Bourne takes two Cape League awards

Bourne may have lost the Cape Cod Baseball League championship game, but the Braves took away two of the top honors - the Commissioner's Cup and the Robello 10th Player Award.

The Commissioner's Cup is given to the team "that demonstrates the highest level of integrity and professionalism on and off the field, ensuring and enhancing the championship caliber of the Cape Cod Baseball League."

Last season, the Wareham Gatemen and Falmouth Commodores shared the first-time award.

"There are many objective and subjective factors that go into the decision making process of this award," says Commissioner Paul Galop. "On-field issues such as team behavior, professionalism, ejections and aggressive posture on our anti-tobacco stance all play a part in our review process. Additionally, off-field issues such as player behavior, administrative deadlines with CCBL documentation and community involvement also contribute to our award assessment," adds Galop.

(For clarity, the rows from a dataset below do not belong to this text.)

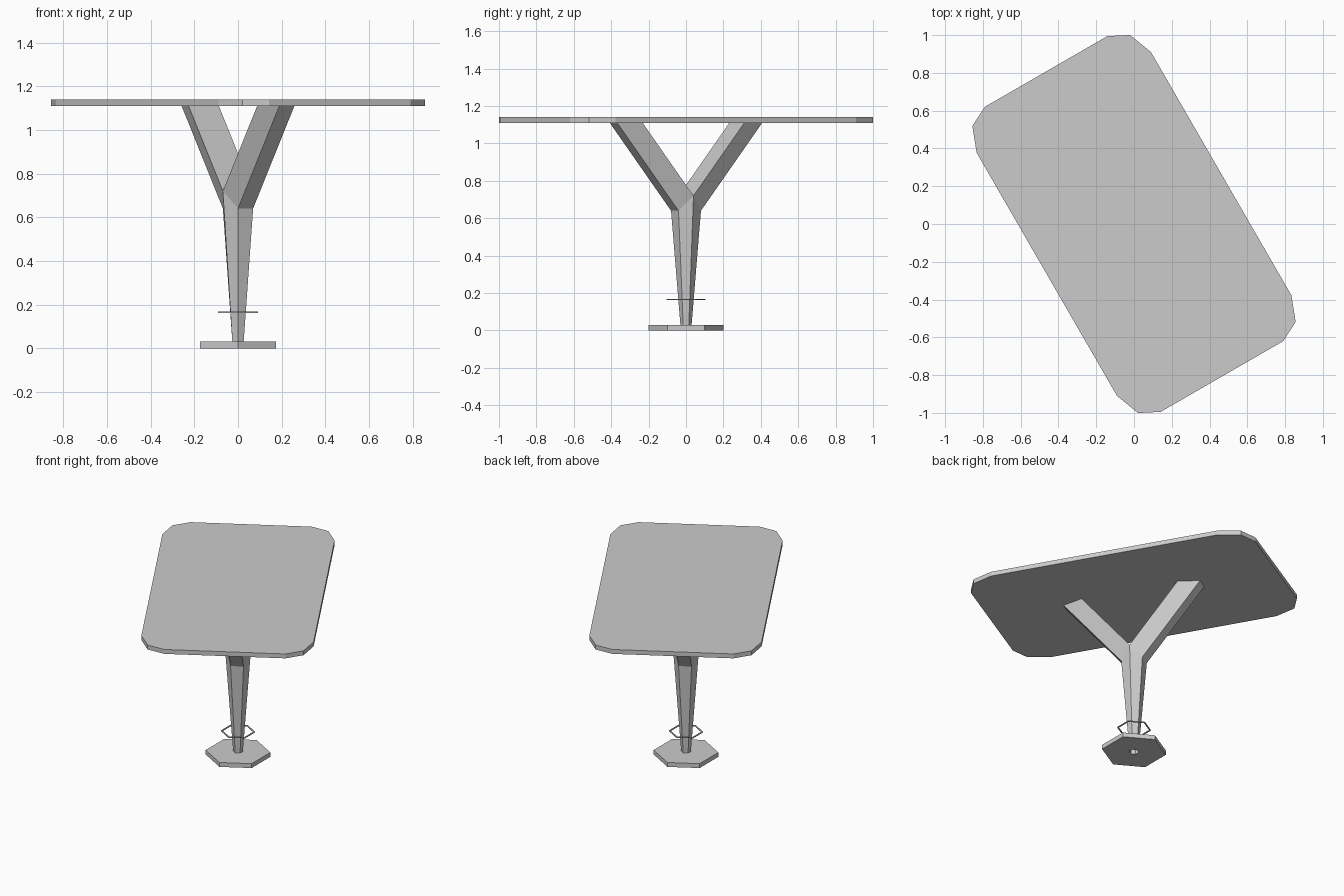
import bpy, bmesh
from math import radians, sin, cos

if "Cube" in bpy.data.objects:
    bpy.data.objects.remove(bpy.data.objects["Cube"])

TURN = radians(120)  # long axis of the table, seen from above


def add_object(name, bm, angle=0.0):
    bmesh.ops.recalc_face_normals(bm, faces=bm.faces)
    me = bpy.data.meshes.new(name)
    bm.to_mesh(me)
    bm.free()
    ob = bpy.data.objects.new(name, me)
    ob.rotation_euler.z = angle
    bpy.context.collection.objects.link(ob)
    return ob


def ring(bm, r, z, n=6, start=0.0):
    return [bm.verts.new((r * cos(start + i * radians(360 / n)),
                          r * sin(start + i * radians(360 / n)), z)) for i in range(n)]


def bridge(bm, a, b):
    n = len(a)
    for i in range(n):
        j = (i + 1) % n
        bm.faces.new((a[i], a[j], b[j], b[i]))


# Table top: rectangle with two-step clipped corners
corner = [(0.932, 0.375), (0.877, 0.482), (0.743, 0.533)]
outline = (corner + [(-x, y) for x, y in reversed(corner)]
           + [(-x, -y) for x, y in corner] + [(x, -y) for x, y in reversed(corner)])
bm = bmesh.new()
low = [bm.verts.new((x, y, 1.11)) for x, y in outline]
high = [bm.verts.new((x, y, 1.14)) for x, y in outline]
bridge(bm, low, high)
bm.faces.new(low)
bm.faces.new(high)
add_object("table_top", bm, TURN)

# Hexagonal foot with a hole under the hollow stem
bm = bmesh.new()
loops = [ring(bm, r, z, start=radians(30))
         for r, z in [(0.2, 0), (0.2, 0.03), (0.03, 0.03), (0.03, 0)]]
for k in range(4):
    bridge(bm, loops[k], loops[(k + 1) % 4])
add_object("foot", bm)

# Stem with two arms: local x runs along the arms, side corners form the saddle
bm = bmesh.new()
base = ring(bm, 0.03, 0.03, start=radians(30))
neck = ring(bm, 0.08, 0.64, start=radians(30))
for i in (1, 4):
    neck[i].co.z = 0.72
bridge(bm, base, neck)
for sign, (a, b) in ((1, (0, 5)), (-1, (2, 3))):
    section = [neck[1], neck[a], neck[b], neck[4]]
    tops = []
    for v in section:
        reach = (1.11 - v.co.z) * 0.805
        tops.append(bm.verts.new((v.co.x + sign * reach, v.co.y, 1.11)))
    bridge(bm, section, tops)
add_object("forked_stem", bm, TURN)

# Thin hexagonal ring around the stem
bm = bmesh.new()
loops = [ring(bm, r, z, start=radians(30))
         for r, z in [(0.105, 0.162), (0.105, 0.168), (0.096, 0.168), (0.096, 0.162)]]
for k in range(4):
    bridge(bm, loops[k], loops[(k + 1) % 4])
add_object("stem_ring", bm)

The Braves, who finished the season with a 26-17 record and clinched their first Western Division title since 2003, made a huge impact on and off the field this season - something GM Mike Carrier predicted would happen at the end of last season.

"After last season during one of our board meetings we set the goal for our franchise to win the 2005 Commissioner's Cup," says Carrier. "We started out with a goal to improve ourselves as an organization, and this is truly the icing on the cake."

Carrier credits his coaching staff, led by Harvey Shapiro, for delivering a competitive team that put the principles of sportsmanship, honor and respect above everything else. This philosophy speaks for itself, as the Braves had no ejections or suspensions during the 2005 season.

Lincoln 10th Player Award winner

He's often the player who makes the biggest difference on a team; he's often the player who comes out of nowhere to lead his team to what has infinitely been dubbed the "Promised Land." Some will call him a five-tool player, and others, simply put, refer to him as the guy who can do just about anything on the baseball field.

By George Kostinas
By Don Sherlock / dsherloc@cnc.com